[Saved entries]
'''

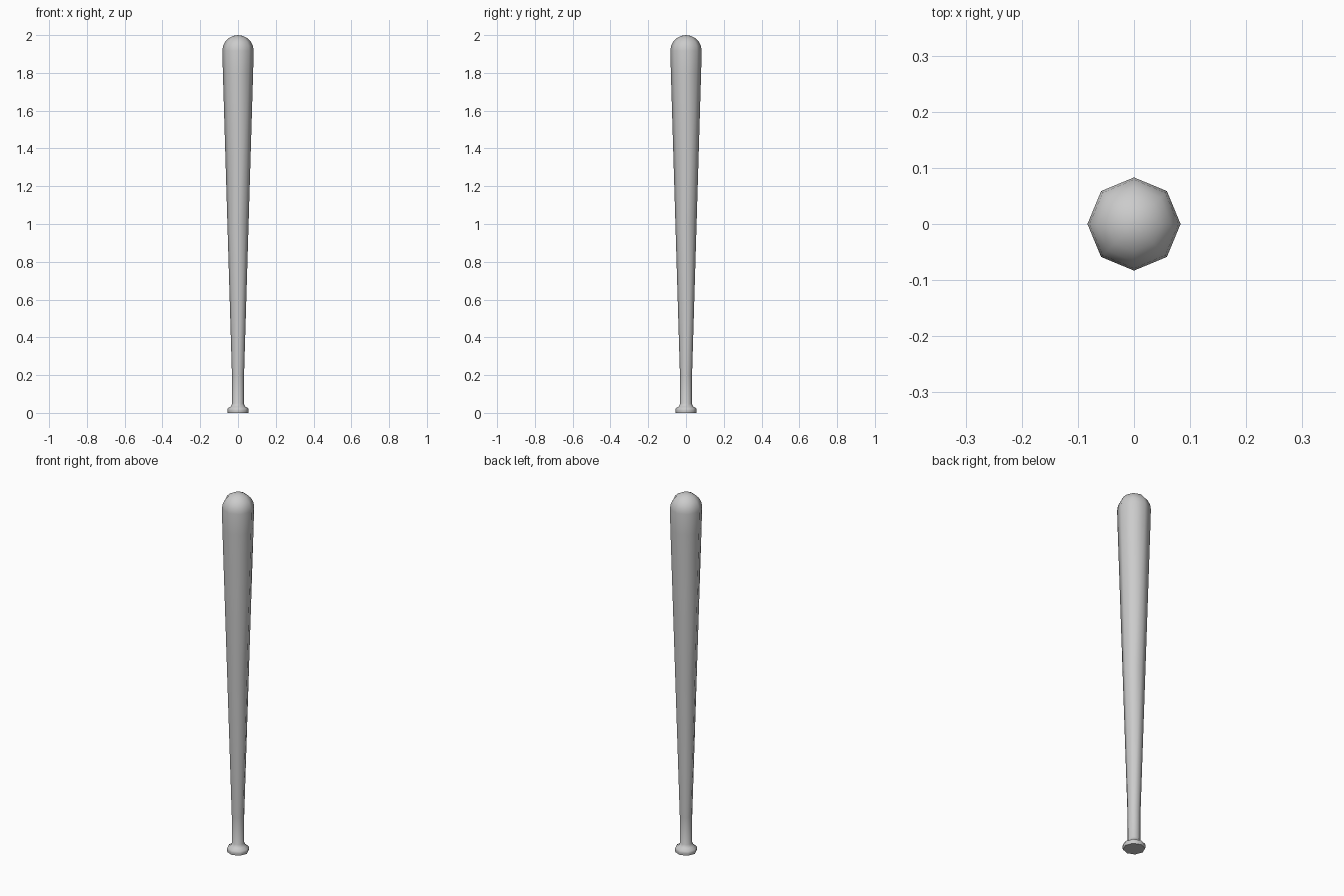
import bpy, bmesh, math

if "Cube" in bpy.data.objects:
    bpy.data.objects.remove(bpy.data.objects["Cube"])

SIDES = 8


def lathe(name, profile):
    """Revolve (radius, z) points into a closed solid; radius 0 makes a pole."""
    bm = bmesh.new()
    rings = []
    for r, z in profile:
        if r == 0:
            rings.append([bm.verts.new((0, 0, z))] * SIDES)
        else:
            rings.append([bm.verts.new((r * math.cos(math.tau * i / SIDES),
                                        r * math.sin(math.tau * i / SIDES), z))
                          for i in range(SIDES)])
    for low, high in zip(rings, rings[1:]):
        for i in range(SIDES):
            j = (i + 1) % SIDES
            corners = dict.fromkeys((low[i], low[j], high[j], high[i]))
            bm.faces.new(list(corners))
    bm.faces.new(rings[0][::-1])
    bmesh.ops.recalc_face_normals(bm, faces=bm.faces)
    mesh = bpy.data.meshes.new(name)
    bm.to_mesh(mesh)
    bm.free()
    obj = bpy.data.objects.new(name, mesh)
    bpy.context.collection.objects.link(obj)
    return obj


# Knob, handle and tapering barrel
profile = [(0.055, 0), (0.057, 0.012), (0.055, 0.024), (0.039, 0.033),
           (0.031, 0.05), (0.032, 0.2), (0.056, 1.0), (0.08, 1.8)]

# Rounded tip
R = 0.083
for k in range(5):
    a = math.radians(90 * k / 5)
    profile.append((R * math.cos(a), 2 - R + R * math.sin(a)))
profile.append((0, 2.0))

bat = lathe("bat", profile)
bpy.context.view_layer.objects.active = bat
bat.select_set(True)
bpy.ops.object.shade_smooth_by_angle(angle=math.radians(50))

'''
'''

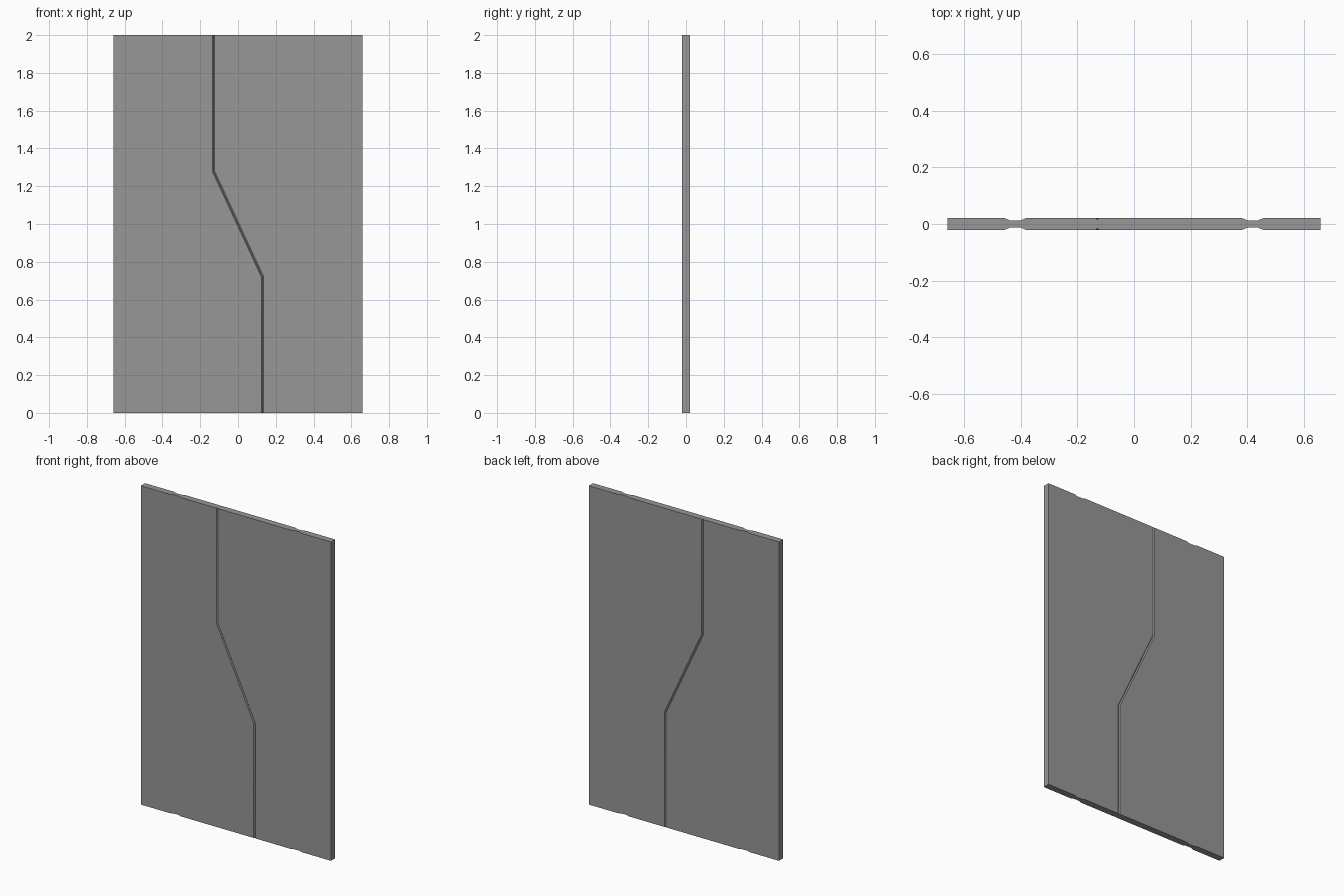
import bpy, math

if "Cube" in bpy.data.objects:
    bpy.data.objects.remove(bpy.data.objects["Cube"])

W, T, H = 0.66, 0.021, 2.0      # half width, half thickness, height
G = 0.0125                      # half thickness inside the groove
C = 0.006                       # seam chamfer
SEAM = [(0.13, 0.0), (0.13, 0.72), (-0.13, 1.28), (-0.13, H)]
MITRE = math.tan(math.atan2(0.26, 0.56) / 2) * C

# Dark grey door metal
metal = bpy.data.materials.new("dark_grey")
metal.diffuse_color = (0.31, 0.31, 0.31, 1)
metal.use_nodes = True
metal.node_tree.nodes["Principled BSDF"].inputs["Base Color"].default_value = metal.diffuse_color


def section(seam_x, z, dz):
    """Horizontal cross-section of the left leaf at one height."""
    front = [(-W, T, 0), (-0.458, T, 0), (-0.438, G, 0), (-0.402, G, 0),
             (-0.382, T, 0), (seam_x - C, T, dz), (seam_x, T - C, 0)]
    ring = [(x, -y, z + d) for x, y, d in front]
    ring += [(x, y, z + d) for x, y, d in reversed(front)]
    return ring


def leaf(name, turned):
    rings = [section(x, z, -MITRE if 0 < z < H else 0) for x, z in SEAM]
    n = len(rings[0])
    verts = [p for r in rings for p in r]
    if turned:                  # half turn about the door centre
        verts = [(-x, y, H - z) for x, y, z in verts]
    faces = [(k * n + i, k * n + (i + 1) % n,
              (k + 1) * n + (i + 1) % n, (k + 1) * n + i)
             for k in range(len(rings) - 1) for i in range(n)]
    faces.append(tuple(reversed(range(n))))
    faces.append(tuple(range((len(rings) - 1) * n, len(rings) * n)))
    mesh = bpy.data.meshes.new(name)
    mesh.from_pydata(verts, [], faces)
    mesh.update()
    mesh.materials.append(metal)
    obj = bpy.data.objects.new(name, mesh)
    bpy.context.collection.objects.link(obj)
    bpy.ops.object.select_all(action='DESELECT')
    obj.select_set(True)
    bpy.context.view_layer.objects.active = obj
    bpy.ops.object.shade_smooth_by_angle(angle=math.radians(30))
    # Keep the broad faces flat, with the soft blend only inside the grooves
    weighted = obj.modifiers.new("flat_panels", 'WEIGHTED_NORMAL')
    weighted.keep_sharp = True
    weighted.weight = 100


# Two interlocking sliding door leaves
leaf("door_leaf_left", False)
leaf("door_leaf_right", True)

'''
'''

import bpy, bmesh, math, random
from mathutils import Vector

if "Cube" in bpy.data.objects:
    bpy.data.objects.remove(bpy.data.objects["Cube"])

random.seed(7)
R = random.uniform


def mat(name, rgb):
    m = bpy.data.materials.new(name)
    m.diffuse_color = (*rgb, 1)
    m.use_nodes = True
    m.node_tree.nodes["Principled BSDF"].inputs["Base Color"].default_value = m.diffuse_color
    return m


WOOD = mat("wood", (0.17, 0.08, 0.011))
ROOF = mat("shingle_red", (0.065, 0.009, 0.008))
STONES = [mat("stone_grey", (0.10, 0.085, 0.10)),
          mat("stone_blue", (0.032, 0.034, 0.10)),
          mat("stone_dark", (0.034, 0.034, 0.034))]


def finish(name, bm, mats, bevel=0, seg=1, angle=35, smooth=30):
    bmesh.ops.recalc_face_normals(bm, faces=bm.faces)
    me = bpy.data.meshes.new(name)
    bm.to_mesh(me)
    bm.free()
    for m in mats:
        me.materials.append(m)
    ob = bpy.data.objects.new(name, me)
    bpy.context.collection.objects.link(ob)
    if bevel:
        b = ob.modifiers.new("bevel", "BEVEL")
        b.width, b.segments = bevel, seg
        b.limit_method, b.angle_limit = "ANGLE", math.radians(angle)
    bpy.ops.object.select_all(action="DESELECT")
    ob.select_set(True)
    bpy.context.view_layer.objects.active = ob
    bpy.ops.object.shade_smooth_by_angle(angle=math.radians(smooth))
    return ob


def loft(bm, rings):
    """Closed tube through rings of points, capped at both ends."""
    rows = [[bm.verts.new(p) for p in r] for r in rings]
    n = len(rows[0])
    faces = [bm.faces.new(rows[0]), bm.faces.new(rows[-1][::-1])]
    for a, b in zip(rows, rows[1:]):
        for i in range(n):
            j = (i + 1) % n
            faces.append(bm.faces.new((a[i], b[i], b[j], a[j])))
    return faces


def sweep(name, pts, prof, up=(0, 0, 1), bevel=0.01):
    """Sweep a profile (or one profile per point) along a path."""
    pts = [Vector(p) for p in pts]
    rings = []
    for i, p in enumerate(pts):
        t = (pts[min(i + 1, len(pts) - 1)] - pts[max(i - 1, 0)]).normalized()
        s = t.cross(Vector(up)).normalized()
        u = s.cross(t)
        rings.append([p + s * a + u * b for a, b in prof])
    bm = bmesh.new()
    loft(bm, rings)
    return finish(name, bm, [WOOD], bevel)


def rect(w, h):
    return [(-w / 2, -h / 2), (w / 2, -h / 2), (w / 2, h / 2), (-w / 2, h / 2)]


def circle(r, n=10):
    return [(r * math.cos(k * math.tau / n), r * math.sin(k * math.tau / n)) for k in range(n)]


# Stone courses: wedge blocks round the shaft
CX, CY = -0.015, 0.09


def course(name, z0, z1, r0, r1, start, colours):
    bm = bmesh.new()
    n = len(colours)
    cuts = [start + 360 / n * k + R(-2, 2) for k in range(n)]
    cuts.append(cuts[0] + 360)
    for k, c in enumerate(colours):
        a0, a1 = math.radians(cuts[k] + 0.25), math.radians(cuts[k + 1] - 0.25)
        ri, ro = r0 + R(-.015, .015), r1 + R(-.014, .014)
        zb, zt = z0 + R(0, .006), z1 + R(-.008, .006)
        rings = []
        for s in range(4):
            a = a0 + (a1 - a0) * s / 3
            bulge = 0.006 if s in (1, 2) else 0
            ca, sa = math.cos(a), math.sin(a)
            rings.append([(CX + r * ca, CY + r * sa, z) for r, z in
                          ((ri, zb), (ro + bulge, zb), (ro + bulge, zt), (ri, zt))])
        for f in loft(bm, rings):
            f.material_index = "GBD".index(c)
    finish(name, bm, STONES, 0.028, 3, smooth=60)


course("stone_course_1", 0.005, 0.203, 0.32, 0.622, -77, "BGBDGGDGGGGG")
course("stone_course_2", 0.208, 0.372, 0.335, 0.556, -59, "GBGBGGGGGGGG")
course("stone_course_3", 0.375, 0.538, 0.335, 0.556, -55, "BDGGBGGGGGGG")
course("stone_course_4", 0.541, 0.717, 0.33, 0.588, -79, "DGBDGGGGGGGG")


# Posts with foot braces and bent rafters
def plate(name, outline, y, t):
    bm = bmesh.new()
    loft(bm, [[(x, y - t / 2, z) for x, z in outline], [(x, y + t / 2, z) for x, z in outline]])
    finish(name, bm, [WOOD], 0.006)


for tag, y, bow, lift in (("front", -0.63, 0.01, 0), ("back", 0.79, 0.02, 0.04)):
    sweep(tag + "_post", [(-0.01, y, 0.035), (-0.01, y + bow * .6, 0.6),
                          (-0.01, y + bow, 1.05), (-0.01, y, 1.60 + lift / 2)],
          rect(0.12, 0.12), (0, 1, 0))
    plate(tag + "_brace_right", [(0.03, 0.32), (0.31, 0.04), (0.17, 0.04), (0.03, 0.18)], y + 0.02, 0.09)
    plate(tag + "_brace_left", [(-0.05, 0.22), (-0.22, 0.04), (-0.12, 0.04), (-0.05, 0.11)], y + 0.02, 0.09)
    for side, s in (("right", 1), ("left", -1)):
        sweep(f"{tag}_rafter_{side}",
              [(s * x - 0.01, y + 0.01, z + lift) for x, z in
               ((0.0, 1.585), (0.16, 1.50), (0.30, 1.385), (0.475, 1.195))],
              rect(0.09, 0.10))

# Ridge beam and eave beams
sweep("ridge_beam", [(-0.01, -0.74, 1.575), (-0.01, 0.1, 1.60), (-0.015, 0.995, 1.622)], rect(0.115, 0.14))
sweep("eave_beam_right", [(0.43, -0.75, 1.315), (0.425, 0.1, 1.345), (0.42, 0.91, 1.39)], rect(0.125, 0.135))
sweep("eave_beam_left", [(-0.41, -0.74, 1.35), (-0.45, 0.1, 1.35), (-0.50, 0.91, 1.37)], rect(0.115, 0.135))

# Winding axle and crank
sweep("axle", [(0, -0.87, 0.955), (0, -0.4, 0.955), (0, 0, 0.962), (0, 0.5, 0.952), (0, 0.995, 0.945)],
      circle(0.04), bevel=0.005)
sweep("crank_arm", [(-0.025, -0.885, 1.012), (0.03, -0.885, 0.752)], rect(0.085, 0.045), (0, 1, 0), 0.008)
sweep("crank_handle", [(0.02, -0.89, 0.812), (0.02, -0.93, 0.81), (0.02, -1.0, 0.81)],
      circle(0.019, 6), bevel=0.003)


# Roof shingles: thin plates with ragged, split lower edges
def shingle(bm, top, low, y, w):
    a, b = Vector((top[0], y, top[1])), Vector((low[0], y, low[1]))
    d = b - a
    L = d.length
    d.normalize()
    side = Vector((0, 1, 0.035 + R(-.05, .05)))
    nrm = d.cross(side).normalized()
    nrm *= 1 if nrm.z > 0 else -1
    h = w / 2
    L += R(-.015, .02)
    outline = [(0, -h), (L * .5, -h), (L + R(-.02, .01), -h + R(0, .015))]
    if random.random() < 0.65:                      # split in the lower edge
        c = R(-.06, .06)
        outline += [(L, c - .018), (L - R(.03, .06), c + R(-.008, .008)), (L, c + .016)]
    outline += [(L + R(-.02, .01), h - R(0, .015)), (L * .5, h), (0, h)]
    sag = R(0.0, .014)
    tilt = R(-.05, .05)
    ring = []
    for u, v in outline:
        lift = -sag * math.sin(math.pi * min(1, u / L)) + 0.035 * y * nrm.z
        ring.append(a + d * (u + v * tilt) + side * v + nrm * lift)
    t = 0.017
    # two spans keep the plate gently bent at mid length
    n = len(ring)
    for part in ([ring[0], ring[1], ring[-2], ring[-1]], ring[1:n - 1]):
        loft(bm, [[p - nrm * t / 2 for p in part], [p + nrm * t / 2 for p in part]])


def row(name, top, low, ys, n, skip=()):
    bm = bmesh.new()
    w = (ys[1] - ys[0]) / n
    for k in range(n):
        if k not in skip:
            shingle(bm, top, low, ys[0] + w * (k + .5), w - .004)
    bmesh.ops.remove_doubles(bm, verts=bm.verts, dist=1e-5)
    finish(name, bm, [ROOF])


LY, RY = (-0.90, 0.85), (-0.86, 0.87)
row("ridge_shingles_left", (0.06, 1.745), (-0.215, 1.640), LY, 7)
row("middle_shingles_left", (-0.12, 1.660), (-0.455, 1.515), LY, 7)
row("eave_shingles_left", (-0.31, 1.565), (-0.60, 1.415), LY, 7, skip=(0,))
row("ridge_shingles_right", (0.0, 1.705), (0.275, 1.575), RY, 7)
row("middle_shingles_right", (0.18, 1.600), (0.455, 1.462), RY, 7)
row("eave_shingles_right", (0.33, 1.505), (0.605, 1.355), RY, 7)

'''

To do -> Which lines of the entries contain "bevel"? Count them and write only the number.

Exercise result -> 8